In the listing below, find the line holding "const dark = material('dark" and the line holding "const block = (name, [x0, y0, z0], [x1, y1, z1])". Write out those two lines and all lines between, exactly, and nothing more.

ENTRIES SHOWN:
○ ○ ○ ○ ○ ○ ○

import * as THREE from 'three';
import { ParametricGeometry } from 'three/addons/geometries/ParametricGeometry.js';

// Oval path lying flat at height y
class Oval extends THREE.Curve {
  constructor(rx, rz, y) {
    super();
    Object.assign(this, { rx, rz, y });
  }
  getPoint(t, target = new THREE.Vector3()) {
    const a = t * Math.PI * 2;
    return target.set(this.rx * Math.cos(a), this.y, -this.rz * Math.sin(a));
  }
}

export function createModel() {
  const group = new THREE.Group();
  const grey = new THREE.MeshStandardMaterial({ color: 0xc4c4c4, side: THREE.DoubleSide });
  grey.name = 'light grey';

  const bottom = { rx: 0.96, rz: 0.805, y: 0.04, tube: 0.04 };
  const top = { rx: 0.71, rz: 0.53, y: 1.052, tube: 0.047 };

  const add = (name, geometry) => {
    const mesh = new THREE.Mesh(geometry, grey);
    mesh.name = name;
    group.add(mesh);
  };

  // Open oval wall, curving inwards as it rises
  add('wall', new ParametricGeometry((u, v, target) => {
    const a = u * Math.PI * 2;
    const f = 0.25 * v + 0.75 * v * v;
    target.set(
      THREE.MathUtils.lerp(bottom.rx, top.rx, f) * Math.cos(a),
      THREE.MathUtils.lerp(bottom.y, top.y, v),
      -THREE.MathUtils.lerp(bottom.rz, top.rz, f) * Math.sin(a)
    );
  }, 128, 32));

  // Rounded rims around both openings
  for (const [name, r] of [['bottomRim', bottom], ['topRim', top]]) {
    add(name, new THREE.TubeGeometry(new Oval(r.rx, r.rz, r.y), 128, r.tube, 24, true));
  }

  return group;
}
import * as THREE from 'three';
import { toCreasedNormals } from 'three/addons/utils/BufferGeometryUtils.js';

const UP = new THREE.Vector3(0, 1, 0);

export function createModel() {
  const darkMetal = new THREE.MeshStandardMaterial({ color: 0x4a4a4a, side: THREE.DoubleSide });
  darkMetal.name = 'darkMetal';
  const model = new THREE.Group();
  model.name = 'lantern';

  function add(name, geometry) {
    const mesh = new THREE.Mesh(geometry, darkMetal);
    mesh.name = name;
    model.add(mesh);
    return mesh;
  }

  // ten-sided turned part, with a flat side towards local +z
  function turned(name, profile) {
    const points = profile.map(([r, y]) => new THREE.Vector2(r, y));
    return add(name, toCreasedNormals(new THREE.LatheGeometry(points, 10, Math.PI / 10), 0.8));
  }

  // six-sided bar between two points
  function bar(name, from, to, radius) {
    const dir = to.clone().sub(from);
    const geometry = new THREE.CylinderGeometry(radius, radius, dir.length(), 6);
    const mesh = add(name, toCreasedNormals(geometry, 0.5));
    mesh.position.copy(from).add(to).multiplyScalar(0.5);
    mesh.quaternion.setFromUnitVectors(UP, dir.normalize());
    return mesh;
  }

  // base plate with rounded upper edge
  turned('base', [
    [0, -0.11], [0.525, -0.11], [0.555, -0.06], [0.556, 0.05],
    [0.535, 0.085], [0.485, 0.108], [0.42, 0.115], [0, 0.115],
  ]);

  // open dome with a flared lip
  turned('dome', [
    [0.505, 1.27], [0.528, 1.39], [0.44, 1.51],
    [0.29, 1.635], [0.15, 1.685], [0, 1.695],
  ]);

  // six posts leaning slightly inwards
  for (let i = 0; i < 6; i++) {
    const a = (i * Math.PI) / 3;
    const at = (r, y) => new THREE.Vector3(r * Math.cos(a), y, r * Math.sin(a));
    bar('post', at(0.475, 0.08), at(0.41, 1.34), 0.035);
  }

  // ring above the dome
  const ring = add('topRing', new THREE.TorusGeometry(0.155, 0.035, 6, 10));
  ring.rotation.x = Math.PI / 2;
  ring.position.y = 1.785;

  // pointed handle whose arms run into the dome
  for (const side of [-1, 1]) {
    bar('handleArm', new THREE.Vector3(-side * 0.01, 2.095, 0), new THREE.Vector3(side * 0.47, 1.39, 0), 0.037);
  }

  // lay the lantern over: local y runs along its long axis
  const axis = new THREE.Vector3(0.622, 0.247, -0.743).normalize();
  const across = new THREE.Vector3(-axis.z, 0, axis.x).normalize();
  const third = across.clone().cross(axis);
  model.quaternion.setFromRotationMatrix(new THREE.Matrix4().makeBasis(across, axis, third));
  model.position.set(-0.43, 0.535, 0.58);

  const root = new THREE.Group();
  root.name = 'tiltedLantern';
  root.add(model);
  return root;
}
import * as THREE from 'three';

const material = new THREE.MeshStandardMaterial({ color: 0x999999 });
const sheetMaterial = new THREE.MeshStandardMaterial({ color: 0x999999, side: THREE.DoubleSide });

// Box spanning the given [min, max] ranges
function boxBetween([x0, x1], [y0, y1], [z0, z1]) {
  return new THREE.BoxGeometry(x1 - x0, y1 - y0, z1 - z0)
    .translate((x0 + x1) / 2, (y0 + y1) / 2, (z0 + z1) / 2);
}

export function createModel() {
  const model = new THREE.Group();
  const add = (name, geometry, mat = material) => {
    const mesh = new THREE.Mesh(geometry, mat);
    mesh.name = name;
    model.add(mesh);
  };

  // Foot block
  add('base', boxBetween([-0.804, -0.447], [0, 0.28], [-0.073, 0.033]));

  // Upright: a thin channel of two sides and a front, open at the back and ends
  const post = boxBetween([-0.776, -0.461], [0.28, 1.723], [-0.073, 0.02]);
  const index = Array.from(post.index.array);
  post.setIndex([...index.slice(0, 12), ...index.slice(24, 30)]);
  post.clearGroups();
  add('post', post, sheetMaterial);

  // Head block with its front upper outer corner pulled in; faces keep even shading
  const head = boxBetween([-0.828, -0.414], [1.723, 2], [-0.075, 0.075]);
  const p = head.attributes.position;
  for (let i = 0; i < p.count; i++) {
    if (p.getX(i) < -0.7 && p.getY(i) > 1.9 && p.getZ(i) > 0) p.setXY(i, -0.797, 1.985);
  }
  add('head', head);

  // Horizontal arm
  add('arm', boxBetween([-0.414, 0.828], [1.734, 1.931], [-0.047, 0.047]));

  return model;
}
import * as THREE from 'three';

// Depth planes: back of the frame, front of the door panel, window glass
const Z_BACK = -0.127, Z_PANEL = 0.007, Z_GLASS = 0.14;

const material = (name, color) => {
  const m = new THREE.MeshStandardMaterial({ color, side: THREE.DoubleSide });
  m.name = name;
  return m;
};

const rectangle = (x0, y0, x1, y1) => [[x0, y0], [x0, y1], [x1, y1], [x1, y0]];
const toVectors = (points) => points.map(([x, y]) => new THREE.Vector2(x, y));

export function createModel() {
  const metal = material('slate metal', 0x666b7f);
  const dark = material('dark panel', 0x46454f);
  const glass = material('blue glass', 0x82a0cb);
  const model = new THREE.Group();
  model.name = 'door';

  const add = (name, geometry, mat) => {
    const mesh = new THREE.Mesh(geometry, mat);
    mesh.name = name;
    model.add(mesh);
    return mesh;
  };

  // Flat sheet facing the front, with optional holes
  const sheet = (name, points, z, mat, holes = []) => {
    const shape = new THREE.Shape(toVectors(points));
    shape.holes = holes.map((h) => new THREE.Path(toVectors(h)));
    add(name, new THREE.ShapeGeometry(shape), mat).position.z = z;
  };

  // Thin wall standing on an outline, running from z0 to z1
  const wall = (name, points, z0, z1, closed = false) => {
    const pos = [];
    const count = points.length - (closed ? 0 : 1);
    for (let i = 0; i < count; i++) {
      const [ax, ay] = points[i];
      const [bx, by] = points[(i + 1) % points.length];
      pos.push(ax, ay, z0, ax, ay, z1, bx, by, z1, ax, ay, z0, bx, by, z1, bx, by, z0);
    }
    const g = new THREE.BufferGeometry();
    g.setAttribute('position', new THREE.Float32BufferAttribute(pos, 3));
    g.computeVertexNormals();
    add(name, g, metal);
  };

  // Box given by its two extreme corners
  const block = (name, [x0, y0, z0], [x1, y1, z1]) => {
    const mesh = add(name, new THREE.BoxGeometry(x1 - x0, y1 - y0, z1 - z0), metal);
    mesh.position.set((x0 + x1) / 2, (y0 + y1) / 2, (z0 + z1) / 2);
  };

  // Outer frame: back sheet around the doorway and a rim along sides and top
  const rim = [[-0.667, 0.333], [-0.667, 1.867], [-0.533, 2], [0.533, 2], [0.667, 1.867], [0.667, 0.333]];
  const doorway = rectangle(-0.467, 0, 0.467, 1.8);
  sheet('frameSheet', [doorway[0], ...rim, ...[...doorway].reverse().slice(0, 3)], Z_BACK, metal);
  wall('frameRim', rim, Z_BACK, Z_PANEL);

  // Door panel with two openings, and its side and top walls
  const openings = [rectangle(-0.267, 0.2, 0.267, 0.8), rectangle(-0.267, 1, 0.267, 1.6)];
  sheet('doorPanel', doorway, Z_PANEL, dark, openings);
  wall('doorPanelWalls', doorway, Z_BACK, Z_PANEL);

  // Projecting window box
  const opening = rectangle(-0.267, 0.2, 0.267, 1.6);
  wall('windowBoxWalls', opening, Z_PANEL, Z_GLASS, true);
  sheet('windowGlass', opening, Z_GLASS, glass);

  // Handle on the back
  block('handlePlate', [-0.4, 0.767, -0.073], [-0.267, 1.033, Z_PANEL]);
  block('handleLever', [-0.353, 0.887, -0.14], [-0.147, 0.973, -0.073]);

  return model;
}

○ ○ ○ ○ ○ ○ ○

EXPECTED OUTPUT:
  const dark = material('dark panel', 0x46454f);
  const glass = material('blue glass', 0x82a0cb);
  const model = new THREE.Group();
  model.name = 'door';

  const add = (name, geometry, mat) => {
    const mesh = new THREE.Mesh(geometry, mat);
    mesh.name = name;
    model.add(mesh);
    return mesh;
  };

  // Flat sheet facing the front, with optional holes
  const sheet = (name, points, z, mat, holes = []) => {
    const shape = new THREE.Shape(toVectors(points));
    shape.holes = holes.map((h) => new THREE.Path(toVectors(h)));
    add(name, new THREE.ShapeGeometry(shape), mat).position.z = z;
  };

  // Thin wall standing on an outline, running from z0 to z1
  const wall = (name, points, z0, z1, closed = false) => {
    const pos = [];
    const count = points.length - (closed ? 0 : 1);
    for (let i = 0; i < count; i++) {
      const [ax, ay] = points[i];
      const [bx, by] = points[(i + 1) % points.length];
      pos.push(ax, ay, z0, ax, ay, z1, bx, by, z1, ax, ay, z0, bx, by, z1, bx, by, z0);
    }
    const g = new THREE.BufferGeometry();
    g.setAttribute('position', new THREE.Float32BufferAttribute(pos, 3));
    g.computeVertexNormals();
    add(name, g, metal);
  };

  // Box given by its two extreme corners
  const block = (name, [x0, y0, z0], [x1, y1, z1]) => {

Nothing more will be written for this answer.